EXERCISE PROMPT -
Going line by line through the listing below, count those with the string "Vector" and answer with the number alone.

INFORMATION -
++++++

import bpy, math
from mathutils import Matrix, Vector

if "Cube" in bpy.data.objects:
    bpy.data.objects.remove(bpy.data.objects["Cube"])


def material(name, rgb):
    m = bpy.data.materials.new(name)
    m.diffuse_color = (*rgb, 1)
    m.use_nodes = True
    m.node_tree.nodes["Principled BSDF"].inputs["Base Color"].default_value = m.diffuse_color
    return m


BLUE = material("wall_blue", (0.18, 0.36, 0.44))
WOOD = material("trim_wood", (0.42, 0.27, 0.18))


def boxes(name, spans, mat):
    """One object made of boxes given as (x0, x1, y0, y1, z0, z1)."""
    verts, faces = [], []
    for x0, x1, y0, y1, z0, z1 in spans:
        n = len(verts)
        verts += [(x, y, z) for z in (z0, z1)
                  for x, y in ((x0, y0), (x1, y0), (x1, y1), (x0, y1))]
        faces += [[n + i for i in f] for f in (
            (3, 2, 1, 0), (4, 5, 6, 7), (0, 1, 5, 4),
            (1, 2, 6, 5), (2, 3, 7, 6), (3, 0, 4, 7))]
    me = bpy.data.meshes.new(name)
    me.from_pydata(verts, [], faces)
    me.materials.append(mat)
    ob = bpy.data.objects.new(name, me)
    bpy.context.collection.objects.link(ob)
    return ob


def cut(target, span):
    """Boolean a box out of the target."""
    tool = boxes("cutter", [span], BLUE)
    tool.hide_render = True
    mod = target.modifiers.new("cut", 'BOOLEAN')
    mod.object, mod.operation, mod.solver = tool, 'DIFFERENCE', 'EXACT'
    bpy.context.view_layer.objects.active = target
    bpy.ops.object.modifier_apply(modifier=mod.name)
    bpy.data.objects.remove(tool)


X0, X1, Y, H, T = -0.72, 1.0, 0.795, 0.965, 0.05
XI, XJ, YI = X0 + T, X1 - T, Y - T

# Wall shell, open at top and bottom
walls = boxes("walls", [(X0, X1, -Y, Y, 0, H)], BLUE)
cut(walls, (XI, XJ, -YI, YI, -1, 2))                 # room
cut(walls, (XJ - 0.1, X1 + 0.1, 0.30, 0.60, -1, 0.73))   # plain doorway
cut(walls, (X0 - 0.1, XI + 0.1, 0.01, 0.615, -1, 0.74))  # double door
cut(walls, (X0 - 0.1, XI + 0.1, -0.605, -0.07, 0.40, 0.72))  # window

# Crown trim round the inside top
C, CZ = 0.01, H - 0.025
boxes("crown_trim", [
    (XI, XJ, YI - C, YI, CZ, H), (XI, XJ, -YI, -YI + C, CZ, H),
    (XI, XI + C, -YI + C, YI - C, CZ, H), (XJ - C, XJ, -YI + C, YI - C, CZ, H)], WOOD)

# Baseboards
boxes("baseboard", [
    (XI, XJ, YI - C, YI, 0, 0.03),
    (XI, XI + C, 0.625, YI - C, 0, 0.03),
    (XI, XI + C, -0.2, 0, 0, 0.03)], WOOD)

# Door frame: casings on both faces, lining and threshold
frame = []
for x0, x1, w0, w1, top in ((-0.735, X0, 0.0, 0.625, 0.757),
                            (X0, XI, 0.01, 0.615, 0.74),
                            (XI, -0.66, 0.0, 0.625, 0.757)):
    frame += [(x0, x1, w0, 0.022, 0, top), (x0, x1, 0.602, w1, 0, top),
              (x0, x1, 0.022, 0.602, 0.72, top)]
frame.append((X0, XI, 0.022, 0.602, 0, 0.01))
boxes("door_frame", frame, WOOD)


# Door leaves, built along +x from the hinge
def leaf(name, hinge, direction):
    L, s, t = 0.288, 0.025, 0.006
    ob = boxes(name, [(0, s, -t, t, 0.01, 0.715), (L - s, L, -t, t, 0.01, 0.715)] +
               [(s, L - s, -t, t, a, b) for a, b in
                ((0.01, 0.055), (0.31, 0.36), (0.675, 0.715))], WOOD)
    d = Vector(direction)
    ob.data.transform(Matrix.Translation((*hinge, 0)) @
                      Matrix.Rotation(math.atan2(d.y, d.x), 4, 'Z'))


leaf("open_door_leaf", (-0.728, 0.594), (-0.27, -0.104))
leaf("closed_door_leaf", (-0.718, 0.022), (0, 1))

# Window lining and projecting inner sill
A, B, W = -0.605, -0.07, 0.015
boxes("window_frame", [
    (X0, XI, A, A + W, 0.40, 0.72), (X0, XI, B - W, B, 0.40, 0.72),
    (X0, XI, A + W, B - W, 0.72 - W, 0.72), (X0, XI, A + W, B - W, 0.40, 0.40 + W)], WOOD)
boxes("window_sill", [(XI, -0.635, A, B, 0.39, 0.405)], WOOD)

++++++

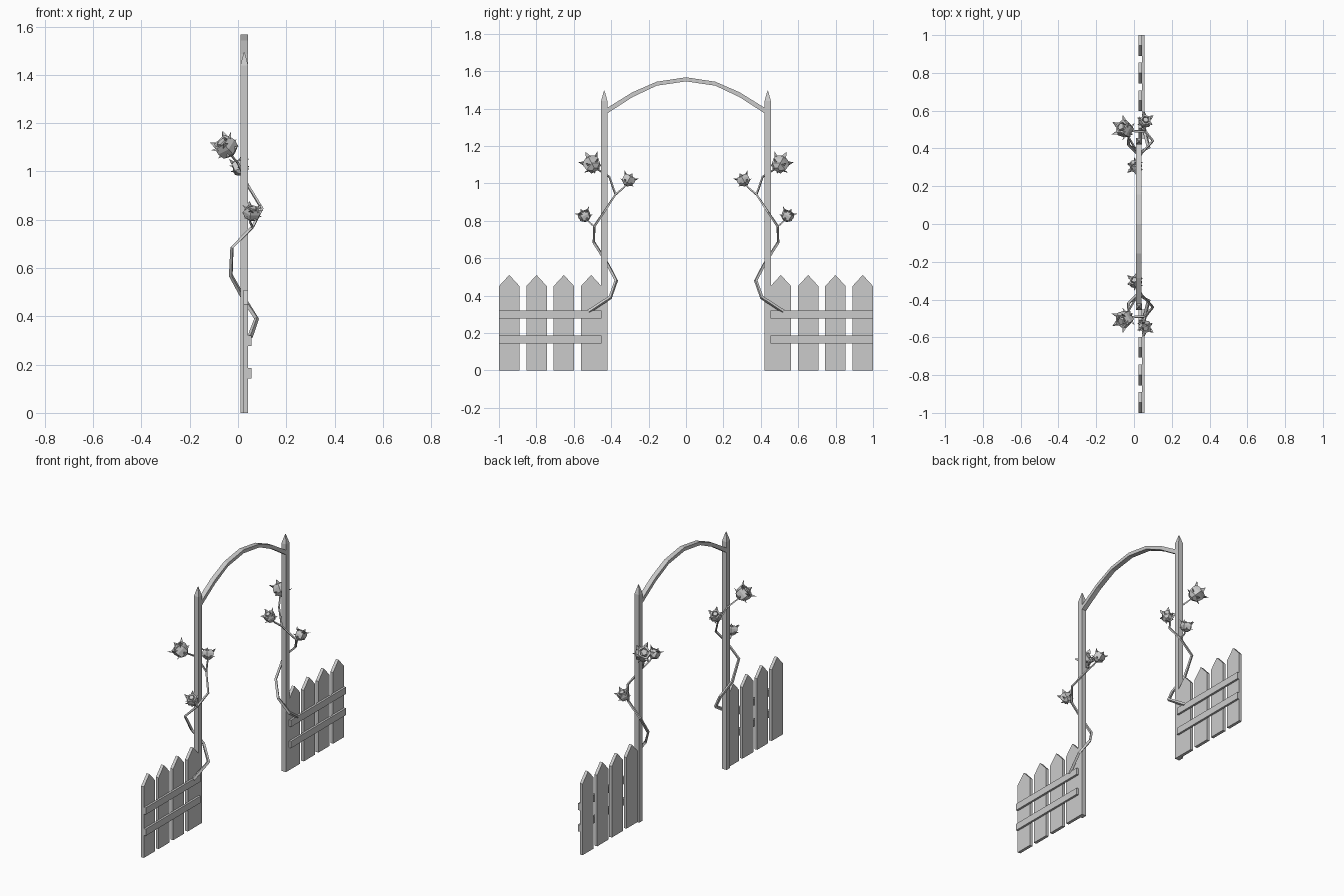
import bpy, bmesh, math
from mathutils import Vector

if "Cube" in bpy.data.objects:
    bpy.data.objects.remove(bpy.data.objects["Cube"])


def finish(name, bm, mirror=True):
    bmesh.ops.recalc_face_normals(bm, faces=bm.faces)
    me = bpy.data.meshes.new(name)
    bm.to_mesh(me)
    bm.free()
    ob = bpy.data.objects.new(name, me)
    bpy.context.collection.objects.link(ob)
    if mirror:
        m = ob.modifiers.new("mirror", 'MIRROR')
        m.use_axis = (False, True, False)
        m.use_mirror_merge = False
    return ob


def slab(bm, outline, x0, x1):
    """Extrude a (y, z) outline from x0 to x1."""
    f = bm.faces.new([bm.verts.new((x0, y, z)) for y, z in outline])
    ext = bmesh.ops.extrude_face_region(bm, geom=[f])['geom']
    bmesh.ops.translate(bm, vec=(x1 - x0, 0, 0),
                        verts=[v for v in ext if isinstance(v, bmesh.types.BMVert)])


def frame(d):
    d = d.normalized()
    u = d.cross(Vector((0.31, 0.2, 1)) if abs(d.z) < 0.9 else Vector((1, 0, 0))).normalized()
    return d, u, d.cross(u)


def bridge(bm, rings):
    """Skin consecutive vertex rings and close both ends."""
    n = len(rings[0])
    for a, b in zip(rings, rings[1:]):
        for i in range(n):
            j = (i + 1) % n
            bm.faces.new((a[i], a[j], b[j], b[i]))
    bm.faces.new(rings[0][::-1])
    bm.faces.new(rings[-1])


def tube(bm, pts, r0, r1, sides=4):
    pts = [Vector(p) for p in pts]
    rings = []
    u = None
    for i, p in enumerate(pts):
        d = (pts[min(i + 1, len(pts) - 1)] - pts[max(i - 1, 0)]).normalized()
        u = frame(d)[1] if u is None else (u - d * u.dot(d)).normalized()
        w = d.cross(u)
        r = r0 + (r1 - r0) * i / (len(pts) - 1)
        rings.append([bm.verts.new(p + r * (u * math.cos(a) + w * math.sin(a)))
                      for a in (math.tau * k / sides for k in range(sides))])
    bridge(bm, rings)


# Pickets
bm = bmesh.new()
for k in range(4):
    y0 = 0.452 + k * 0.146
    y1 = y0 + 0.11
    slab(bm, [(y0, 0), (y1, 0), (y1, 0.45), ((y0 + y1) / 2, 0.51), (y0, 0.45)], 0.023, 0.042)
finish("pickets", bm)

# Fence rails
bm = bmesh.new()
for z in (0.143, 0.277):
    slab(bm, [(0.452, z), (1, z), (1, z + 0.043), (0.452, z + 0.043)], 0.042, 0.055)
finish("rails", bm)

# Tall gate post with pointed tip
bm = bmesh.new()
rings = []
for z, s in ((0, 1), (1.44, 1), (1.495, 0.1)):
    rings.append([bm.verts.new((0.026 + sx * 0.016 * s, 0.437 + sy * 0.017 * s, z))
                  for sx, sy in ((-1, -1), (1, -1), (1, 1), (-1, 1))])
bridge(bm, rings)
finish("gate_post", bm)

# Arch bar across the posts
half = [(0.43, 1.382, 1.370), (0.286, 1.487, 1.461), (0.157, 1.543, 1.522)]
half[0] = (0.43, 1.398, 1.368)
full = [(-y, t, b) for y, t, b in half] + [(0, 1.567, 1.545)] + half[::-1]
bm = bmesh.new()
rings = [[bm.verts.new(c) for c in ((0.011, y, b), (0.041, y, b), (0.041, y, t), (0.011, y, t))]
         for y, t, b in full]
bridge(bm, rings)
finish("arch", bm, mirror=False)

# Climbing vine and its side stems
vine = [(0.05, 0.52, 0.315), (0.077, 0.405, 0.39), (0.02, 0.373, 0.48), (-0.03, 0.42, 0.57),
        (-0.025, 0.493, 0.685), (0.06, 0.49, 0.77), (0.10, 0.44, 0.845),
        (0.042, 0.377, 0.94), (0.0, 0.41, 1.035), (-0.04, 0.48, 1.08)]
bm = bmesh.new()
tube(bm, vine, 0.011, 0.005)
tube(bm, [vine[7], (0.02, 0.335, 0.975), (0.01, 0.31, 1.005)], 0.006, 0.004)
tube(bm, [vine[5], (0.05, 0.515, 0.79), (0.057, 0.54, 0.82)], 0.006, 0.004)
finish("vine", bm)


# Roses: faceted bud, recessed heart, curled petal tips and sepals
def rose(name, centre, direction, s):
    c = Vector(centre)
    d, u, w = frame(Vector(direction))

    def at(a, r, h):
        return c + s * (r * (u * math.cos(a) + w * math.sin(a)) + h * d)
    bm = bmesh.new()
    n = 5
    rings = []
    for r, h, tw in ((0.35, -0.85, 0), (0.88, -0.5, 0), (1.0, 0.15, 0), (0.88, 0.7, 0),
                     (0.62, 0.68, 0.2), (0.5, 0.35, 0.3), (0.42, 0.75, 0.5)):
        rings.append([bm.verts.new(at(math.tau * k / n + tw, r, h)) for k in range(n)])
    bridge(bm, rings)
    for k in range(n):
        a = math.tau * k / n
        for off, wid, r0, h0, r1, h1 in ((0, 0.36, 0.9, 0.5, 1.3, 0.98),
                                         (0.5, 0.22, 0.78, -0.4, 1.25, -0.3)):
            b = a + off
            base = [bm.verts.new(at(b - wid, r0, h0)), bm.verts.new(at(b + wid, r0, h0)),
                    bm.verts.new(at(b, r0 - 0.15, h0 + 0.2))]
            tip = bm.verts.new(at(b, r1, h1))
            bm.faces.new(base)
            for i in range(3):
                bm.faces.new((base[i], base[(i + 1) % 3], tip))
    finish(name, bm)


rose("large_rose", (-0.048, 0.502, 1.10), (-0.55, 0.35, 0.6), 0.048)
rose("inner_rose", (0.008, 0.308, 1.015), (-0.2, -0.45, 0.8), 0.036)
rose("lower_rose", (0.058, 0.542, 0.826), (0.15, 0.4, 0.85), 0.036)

++++++

EXERCISE SOLUTION -
7